# TO DO:
For the entries below, print exactly the lines between the line holding "function trace(path, points, r" and the line holding "function box(parent, name, material, x0, x1, y0, y1, z0, z1)", inclusive, and nothing else.

# ENTRIES PROVIDED:
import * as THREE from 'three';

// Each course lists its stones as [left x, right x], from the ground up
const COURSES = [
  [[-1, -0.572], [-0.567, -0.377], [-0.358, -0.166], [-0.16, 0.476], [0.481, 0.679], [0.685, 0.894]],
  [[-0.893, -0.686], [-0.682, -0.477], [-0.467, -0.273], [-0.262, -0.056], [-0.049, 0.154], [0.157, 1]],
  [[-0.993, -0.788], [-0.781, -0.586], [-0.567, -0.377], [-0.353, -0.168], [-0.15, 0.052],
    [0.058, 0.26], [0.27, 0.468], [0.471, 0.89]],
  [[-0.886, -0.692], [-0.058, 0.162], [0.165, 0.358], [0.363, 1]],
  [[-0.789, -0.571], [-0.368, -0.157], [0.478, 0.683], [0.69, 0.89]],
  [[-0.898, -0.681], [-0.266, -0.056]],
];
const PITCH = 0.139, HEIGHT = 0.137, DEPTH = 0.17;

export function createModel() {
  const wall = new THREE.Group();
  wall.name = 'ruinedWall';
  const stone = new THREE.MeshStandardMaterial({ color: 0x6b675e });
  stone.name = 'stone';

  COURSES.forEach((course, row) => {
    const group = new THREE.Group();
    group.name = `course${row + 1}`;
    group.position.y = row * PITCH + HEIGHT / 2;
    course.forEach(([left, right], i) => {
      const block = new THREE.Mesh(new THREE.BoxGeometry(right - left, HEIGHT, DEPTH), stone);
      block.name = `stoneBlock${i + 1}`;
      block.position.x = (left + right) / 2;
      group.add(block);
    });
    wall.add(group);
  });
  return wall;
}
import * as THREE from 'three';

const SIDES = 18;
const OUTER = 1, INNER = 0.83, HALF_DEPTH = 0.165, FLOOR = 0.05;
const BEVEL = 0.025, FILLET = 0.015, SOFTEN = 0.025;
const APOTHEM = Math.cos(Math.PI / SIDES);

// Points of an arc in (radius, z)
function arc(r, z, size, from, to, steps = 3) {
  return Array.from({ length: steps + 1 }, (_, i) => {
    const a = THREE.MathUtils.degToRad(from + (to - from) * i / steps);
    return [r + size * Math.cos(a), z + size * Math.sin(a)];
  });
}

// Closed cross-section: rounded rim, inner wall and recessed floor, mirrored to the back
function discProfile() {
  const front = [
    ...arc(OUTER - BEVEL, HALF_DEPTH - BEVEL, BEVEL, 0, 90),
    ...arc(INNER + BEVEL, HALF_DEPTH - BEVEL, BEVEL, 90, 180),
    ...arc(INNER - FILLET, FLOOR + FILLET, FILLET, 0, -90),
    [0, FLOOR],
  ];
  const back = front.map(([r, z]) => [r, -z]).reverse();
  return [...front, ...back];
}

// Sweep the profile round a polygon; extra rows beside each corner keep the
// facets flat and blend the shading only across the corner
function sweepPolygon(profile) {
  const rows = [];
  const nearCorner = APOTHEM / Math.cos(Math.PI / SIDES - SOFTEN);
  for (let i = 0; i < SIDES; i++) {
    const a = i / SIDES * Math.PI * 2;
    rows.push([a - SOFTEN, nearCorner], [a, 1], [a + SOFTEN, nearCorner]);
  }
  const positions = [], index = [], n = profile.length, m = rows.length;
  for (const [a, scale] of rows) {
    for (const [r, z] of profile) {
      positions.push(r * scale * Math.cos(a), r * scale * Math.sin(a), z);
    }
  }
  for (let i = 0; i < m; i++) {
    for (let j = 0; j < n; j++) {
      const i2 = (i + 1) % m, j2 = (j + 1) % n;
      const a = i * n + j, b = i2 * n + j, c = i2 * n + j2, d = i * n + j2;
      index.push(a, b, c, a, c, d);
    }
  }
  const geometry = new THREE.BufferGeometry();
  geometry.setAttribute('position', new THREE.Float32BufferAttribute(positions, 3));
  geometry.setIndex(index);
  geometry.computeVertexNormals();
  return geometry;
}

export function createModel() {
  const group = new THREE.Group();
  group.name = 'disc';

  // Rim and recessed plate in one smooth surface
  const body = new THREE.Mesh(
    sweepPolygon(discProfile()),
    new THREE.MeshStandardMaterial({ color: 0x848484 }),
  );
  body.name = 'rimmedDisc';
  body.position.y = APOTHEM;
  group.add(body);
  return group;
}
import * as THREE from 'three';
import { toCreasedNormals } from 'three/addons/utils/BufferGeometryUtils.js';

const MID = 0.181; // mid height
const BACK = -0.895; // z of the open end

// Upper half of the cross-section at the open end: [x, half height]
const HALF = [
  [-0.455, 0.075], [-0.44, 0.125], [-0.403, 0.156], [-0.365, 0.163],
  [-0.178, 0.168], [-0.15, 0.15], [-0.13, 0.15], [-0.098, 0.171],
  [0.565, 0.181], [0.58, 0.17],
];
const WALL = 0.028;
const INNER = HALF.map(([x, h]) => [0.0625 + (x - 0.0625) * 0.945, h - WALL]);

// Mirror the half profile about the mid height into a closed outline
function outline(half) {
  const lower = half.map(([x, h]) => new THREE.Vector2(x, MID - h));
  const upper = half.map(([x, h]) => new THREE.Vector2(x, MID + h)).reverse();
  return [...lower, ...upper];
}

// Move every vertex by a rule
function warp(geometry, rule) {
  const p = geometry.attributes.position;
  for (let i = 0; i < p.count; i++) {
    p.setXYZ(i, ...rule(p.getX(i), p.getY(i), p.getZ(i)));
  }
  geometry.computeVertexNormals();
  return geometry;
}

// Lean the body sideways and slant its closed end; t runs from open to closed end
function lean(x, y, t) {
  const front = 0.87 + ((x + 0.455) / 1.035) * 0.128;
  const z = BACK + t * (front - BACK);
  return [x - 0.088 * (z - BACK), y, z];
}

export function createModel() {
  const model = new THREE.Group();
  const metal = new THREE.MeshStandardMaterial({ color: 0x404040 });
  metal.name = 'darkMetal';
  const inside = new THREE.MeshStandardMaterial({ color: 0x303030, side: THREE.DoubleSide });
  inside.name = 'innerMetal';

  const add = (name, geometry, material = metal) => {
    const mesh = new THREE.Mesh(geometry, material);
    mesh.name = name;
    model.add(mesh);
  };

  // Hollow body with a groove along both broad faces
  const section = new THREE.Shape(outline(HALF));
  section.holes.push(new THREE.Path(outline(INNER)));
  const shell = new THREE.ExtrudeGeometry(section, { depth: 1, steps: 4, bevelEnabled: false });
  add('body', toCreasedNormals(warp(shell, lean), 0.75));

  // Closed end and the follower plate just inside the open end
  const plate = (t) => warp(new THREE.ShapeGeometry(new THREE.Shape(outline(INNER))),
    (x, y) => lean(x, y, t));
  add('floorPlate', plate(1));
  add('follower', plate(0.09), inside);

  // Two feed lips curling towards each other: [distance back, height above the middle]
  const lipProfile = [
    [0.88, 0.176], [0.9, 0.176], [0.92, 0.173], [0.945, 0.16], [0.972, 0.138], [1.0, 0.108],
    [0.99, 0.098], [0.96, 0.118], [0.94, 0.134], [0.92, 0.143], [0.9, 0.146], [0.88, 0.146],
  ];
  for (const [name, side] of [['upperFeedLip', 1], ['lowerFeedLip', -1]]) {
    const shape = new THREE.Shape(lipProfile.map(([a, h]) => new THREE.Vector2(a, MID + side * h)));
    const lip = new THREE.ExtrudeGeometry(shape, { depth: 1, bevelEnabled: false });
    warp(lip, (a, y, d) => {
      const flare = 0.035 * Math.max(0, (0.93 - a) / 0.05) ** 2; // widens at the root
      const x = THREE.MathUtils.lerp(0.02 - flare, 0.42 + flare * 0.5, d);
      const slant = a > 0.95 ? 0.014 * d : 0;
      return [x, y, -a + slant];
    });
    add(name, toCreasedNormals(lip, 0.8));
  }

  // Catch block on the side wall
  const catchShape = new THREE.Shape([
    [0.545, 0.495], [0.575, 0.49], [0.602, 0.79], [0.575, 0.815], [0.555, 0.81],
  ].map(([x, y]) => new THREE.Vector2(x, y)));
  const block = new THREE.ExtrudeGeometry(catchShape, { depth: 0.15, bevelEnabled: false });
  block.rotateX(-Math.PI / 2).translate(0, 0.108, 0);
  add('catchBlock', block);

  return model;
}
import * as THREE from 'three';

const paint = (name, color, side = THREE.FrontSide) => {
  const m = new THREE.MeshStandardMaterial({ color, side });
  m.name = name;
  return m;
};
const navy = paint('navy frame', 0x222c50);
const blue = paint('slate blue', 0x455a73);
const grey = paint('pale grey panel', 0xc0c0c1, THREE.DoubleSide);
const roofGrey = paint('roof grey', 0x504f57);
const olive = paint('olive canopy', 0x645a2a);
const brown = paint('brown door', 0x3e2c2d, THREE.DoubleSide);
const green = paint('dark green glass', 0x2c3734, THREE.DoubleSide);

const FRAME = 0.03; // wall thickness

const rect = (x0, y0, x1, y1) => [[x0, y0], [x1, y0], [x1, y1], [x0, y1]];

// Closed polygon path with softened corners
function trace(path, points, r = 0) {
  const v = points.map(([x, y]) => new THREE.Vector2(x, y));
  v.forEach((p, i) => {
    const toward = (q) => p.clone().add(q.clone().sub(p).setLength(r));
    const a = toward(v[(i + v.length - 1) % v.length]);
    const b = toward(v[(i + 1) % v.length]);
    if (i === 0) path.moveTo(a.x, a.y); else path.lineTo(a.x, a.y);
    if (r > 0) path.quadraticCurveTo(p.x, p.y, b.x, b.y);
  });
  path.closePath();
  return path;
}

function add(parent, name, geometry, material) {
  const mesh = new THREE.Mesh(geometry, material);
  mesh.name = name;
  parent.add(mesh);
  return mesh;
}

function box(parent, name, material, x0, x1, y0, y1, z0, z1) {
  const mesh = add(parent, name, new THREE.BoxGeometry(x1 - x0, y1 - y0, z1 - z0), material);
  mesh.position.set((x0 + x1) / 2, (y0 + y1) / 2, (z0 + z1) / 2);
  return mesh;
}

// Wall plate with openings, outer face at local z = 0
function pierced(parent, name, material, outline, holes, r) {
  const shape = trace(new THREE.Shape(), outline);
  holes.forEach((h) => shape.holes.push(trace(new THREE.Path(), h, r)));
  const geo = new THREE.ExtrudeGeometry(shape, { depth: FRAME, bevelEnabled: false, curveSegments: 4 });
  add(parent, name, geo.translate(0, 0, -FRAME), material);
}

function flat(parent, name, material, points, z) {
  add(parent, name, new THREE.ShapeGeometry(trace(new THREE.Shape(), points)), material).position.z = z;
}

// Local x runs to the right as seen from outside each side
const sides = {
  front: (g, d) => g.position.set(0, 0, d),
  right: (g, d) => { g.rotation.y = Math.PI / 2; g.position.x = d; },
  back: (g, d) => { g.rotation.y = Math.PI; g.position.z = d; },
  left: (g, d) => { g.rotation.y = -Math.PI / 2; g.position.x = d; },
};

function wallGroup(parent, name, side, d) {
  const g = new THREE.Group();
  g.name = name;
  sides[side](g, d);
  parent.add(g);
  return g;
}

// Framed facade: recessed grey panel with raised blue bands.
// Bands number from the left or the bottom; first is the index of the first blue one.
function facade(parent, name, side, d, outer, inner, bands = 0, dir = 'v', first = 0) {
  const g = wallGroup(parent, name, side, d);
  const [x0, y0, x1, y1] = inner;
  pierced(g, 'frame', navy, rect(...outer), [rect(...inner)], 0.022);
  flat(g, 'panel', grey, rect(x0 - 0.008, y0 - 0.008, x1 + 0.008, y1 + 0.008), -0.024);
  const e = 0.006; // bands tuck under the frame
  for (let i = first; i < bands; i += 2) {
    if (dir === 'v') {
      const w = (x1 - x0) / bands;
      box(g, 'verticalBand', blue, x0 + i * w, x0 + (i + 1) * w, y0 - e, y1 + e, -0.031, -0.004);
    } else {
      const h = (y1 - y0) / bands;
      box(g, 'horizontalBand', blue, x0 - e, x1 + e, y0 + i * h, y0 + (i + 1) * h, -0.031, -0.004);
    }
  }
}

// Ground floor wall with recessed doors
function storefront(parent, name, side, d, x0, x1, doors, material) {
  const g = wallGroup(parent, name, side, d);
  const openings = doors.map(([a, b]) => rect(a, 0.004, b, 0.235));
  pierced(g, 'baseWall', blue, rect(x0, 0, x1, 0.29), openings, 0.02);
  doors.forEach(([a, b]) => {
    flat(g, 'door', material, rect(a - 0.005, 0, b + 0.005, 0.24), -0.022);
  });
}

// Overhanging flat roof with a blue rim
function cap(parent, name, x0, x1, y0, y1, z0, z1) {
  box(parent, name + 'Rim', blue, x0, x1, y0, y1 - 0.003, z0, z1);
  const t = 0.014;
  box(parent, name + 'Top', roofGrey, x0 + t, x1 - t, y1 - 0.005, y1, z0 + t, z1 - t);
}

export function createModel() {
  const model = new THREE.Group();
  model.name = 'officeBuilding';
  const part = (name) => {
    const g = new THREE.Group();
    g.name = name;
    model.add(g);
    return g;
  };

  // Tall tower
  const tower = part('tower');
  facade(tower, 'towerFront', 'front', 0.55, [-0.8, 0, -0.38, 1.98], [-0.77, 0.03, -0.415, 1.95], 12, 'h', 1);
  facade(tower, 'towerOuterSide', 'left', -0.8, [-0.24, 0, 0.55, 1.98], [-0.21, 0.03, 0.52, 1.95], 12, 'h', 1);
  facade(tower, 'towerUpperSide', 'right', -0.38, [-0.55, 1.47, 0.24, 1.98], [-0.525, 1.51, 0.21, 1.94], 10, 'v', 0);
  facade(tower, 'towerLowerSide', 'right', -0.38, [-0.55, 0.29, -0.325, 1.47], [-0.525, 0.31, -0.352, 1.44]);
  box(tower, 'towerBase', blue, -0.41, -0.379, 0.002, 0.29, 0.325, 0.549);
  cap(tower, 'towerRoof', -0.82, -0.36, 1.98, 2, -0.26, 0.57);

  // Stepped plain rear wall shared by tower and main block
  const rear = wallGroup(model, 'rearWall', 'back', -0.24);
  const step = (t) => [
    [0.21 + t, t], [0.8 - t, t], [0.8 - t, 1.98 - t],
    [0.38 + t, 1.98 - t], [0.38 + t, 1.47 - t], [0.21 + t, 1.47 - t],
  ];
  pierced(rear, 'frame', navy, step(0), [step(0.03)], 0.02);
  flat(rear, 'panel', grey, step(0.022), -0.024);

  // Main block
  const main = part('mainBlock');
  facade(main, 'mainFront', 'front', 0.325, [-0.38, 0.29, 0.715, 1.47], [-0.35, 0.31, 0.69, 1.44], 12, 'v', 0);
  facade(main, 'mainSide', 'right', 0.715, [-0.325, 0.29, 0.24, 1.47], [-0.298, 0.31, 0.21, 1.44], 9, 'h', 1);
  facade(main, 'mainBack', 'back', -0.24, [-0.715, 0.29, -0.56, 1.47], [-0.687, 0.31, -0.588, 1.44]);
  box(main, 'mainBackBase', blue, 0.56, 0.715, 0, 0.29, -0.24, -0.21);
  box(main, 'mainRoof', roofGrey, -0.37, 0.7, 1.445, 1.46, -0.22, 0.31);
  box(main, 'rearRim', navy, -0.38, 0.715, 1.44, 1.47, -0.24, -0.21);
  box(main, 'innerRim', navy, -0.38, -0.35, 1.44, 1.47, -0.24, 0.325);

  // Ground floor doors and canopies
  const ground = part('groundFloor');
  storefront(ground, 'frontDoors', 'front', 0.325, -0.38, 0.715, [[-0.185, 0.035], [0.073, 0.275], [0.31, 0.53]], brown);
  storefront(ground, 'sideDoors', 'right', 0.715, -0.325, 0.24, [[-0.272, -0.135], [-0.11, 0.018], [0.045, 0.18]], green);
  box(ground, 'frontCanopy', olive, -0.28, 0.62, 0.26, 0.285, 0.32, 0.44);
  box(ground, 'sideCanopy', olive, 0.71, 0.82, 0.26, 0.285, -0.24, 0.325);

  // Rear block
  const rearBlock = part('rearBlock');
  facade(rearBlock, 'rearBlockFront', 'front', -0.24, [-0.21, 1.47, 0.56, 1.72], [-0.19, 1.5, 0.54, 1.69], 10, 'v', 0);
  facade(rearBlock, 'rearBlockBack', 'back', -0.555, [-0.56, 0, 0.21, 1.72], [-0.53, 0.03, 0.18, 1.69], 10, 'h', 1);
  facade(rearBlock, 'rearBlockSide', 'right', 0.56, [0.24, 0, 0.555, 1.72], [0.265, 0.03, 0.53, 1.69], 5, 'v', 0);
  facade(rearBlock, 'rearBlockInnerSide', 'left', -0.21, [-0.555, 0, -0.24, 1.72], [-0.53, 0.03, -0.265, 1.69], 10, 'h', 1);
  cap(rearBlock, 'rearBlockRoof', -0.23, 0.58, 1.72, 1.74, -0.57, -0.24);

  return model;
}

# ANSWER TO THIS PROBLEM:
function trace(path, points, r = 0) {
  const v = points.map(([x, y]) => new THREE.Vector2(x, y));
  v.forEach((p, i) => {
    const toward = (q) => p.clone().add(q.clone().sub(p).setLength(r));
    const a = toward(v[(i + v.length - 1) % v.length]);
    const b = toward(v[(i + 1) % v.length]);
    if (i === 0) path.moveTo(a.x, a.y); else path.lineTo(a.x, a.y);
    if (r > 0) path.quadraticCurveTo(p.x, p.y, b.x, b.y);
  });
  path.closePath();
  return path;
}

function add(parent, name, geometry, material) {
  const mesh = new THREE.Mesh(geometry, material);
  mesh.name = name;
  parent.add(mesh);
  return mesh;
}

function box(parent, name, material, x0, x1, y0, y1, z0, z1) {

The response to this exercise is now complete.